Want to Look Instantly Sexier? Delete Your Social Media

The “zero online presence” person is the crème de la crème of today's dating pool.
Daisy Jones
London, GB
A trans couple looking at a cellphone in bed

Checking a person's social media has become, for many, a very normal ritual before a date. You might scroll through their Twitter to check for “red flags” such as lengthy threads wading into discourse or excessive cry-laughing emojis. You might peruse their Instagram to see if they have a stylish aesthetic, or whether they use Boomerangs unironically. You might even check to see if they have TikTok, or – if you've really lost the plot – their LinkedIn profile. Everything is there. Before you've even met.


But then there are those very rare times in which you find... nothing. No Facebook with folders of flash-on freshers’ candids dating back to 2009. No tagged photos of them in Greece with their ex. No Twitter account to speak of. Maybe just a private Instagram account, or six blurry photos of things like car number plates and surreal road signs. Or perhaps nothing but a plain website, with an email address.

When the aforementioned happens, it is – and a lot of people I've spoken to are in agreement about this – weirdly very sexy. The “zero online presence” person is the crème de la crème of the internet. The diamond in the rough. A mystery in an un-mysterious world. But why is being offline so attractive?

There are probably a few reasons. Many people I spoke to for this piece pointed to the fact that being offline suggests inner confidence. You are presumably not bothered about being “seen”. You are not bothered about the opinions of others. You do not need their likes and follows. You are just out there, living your life. This points to self-assurance, a solid sense of self esteem – all attractive qualities.
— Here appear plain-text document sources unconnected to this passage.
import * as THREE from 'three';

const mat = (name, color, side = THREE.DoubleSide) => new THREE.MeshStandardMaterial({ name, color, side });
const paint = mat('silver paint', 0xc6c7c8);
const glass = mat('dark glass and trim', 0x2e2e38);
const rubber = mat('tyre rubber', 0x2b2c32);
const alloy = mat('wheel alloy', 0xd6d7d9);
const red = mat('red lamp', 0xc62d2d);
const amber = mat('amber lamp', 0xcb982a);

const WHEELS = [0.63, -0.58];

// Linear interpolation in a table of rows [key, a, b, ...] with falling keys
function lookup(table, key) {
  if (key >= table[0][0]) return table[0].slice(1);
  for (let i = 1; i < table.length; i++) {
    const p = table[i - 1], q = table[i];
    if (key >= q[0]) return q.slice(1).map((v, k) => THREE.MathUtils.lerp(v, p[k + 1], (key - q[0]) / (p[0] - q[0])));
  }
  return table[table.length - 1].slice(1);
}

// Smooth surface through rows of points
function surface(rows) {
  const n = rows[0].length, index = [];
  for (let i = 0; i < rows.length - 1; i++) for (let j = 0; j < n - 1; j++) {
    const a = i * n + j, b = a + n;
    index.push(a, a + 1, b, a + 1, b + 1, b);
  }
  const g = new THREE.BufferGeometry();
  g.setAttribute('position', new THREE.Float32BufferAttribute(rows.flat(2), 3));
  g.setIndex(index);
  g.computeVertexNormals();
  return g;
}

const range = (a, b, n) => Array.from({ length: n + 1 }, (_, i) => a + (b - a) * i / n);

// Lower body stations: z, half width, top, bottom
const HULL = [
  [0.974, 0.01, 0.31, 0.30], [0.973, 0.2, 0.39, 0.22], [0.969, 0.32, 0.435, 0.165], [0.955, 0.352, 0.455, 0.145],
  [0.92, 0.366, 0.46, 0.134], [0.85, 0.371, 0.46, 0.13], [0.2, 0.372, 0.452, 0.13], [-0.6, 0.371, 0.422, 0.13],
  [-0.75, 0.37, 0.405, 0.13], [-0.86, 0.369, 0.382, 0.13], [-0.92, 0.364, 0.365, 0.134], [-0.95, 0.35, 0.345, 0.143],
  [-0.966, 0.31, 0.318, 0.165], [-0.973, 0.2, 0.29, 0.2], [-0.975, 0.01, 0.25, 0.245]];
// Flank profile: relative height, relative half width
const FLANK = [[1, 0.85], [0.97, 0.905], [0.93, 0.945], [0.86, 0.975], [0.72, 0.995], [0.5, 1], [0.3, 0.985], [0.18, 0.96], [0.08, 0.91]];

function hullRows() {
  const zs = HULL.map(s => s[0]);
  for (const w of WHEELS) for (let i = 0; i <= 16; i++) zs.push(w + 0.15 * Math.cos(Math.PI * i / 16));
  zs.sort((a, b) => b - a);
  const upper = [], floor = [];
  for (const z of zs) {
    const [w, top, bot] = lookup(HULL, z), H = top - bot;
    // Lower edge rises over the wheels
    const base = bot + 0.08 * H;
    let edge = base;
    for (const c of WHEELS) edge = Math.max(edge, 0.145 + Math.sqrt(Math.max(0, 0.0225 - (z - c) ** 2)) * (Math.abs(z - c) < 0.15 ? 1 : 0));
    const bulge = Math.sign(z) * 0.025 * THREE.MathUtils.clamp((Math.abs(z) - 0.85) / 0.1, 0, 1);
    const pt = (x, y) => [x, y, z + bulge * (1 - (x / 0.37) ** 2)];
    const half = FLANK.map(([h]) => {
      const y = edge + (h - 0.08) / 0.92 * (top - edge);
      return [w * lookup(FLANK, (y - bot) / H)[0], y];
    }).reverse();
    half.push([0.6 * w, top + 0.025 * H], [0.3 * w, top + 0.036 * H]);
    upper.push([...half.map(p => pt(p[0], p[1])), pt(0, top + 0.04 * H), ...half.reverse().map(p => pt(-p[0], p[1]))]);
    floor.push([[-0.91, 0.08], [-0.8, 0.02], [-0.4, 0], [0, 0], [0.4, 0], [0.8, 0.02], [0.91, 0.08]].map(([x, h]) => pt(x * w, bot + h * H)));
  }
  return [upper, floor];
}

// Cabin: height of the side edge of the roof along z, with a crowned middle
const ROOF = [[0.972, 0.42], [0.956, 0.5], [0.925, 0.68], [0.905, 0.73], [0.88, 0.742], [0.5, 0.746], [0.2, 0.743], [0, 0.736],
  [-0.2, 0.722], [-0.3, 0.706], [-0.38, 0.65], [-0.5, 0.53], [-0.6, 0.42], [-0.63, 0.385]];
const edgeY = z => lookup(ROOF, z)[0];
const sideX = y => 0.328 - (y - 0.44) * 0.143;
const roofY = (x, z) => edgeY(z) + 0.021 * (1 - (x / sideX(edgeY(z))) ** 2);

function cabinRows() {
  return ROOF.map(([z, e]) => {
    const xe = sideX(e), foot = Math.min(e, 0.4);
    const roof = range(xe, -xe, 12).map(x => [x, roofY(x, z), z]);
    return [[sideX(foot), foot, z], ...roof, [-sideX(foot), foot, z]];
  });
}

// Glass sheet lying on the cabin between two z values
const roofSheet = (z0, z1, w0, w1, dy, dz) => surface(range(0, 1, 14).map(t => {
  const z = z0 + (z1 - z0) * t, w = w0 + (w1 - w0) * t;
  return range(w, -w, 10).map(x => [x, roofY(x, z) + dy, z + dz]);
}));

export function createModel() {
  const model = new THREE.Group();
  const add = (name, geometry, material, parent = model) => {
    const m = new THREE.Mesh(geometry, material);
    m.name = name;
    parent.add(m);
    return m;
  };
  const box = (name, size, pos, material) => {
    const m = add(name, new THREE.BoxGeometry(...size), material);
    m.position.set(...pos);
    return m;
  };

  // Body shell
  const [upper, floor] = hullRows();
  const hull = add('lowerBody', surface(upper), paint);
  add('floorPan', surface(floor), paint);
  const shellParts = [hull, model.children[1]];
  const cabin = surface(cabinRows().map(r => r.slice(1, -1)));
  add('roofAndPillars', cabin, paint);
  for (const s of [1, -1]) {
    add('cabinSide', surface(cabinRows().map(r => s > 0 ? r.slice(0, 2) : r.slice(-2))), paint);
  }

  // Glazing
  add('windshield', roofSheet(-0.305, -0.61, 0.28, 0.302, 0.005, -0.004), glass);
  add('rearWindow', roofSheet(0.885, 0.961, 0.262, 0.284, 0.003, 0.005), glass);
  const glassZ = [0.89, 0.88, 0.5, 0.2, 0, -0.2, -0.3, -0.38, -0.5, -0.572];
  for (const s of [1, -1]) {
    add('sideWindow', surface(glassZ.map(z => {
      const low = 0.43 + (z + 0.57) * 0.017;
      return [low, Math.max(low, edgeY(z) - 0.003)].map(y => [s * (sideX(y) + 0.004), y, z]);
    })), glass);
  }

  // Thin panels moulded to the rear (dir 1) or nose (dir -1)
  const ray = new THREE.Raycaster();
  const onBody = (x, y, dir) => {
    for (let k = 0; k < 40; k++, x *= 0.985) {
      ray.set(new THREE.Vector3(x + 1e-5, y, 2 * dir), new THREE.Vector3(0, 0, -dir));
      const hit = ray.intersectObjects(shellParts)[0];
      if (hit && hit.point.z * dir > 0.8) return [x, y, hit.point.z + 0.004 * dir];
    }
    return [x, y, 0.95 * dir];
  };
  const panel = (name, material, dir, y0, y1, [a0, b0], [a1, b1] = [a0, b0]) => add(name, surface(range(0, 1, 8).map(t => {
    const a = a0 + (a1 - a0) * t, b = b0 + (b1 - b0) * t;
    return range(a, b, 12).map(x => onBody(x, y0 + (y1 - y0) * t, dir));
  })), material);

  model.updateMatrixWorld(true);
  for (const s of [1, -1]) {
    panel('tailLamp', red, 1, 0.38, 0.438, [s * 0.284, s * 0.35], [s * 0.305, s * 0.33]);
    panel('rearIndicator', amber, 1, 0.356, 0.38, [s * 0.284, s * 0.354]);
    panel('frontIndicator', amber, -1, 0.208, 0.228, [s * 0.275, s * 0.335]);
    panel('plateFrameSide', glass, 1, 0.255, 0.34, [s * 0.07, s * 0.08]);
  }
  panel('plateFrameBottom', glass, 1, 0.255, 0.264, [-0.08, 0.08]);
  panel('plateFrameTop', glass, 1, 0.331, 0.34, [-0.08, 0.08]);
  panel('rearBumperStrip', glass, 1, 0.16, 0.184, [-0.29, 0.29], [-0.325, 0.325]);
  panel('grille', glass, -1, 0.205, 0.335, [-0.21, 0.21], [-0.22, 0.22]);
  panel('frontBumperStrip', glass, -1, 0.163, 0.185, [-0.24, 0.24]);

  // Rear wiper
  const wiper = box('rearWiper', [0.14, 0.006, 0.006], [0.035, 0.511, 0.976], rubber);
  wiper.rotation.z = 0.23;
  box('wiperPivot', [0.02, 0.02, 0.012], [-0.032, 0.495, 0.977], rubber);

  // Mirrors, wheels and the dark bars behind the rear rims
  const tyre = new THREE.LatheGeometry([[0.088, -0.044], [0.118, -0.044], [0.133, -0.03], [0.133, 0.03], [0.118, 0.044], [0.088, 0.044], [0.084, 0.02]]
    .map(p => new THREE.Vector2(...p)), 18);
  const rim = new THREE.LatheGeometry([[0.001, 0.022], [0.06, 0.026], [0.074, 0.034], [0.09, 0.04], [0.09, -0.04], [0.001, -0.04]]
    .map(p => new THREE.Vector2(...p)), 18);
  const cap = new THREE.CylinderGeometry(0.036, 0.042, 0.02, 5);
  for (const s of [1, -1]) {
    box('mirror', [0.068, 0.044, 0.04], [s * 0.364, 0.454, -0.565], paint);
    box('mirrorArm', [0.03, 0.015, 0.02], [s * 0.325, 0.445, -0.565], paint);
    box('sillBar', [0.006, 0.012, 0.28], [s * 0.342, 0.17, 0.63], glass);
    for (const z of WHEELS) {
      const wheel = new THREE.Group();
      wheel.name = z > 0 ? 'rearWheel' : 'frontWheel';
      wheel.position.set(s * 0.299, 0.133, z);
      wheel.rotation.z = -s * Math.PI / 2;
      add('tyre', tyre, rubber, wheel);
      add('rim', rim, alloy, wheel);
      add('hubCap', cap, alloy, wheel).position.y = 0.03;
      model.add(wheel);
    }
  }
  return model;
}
“It shows someone is very comfortable doing their own thing, which is a kind of confidence that’s really attractive. Like they don’t need to do what everyone else does,” says Sarah Murray, 23.


“As someone who does get FOMO and follows trends and feels the need to keep up online, I respect and admire the choice to ignore the usual expectation in that way. Also it means you’re not going to find cringe pics of them, so they have the element of mystique.”

Daniel Boydon, 29, agrees. He says he's attracted to people with less online presence “because it gives off a much more centred 'I don't actually care' type of vibe… and it keeps my neurotic trust issues at bay. The whole mysterious factor comes into play, too. It's like 'Oh wait, we have to actually talk to get to know each other'.”

Tom Rassmussen, 30, believes that a lack of online presence often indicates that a person has a rich inner life, career and social life. Have you ever had so much fun that you've forgotten to take any pictures? For the offline person, this is what life must always be like. “I think it's chic to be unbothered about meaningless things that the rest of us get bothered about,” says Tom. “In this world of social media, it's kind of wonderful.”

James Preece, a dating expert, explains that people are often drawn to mystery in general when it comes to dating – and this extends to social media. “If you can't be stalking somebody and find out what's going on, then you're going to be intrigued,” he says. “Any sort of mystery or unavailability is immediately an attractive quality.”


Dating expert Hayley Quinn says a similar thing. “Often mystery can do a lot more for you than someone (mistakenly) thinking they know everything about you,” she says. “Without social media, or by having a private account, you can prompt someone's curiosity to get to know you better in the real world.”

When someone is offline, there is also a lot less to judge. Has someone ever given you the ick because they keep doing things like using the “vintage camera” filter or posting angry tweets about different companies or going a bit gung-ho with the sticky-out tongue emoji? It feels horrible to be judgemental, but that’s what happens – even subconsciously. Having zero, or very little, online presence means that there are less opportunities to feel that way.

“Often people look for reasons not to date someone,” explains Preece. “So when you go on someone’s profile, you might see some really good pictures, but then the sixth picture is a ‘little bit odd’ so it’s like ‘no, I don’t like them – goodbye.” 

“When you can’t do that, all you can do is give them a chance. You’re not being forced to reject them.” 

If it seems superficial to judge someone based on their online presence or lack thereof, that’s because it probably is. Realistically, the amount of selfies someone posts or whether they make TikTok dance trend videos at the grand old age of 27 probably isn’t going to impact your actual chemistry, in the flesh. It just might mean you don’t give them a chance, which could be a shame.

“The bare minimum you need to progress forward with any kind of romantic experience is someone who is open and willing to invest their time in you,” says Quinn.

In other words: A person being mysterious or absent online might draw you in to begin with, but it’s likely irrelevant when it comes to long-term compatibility. It is fit, though.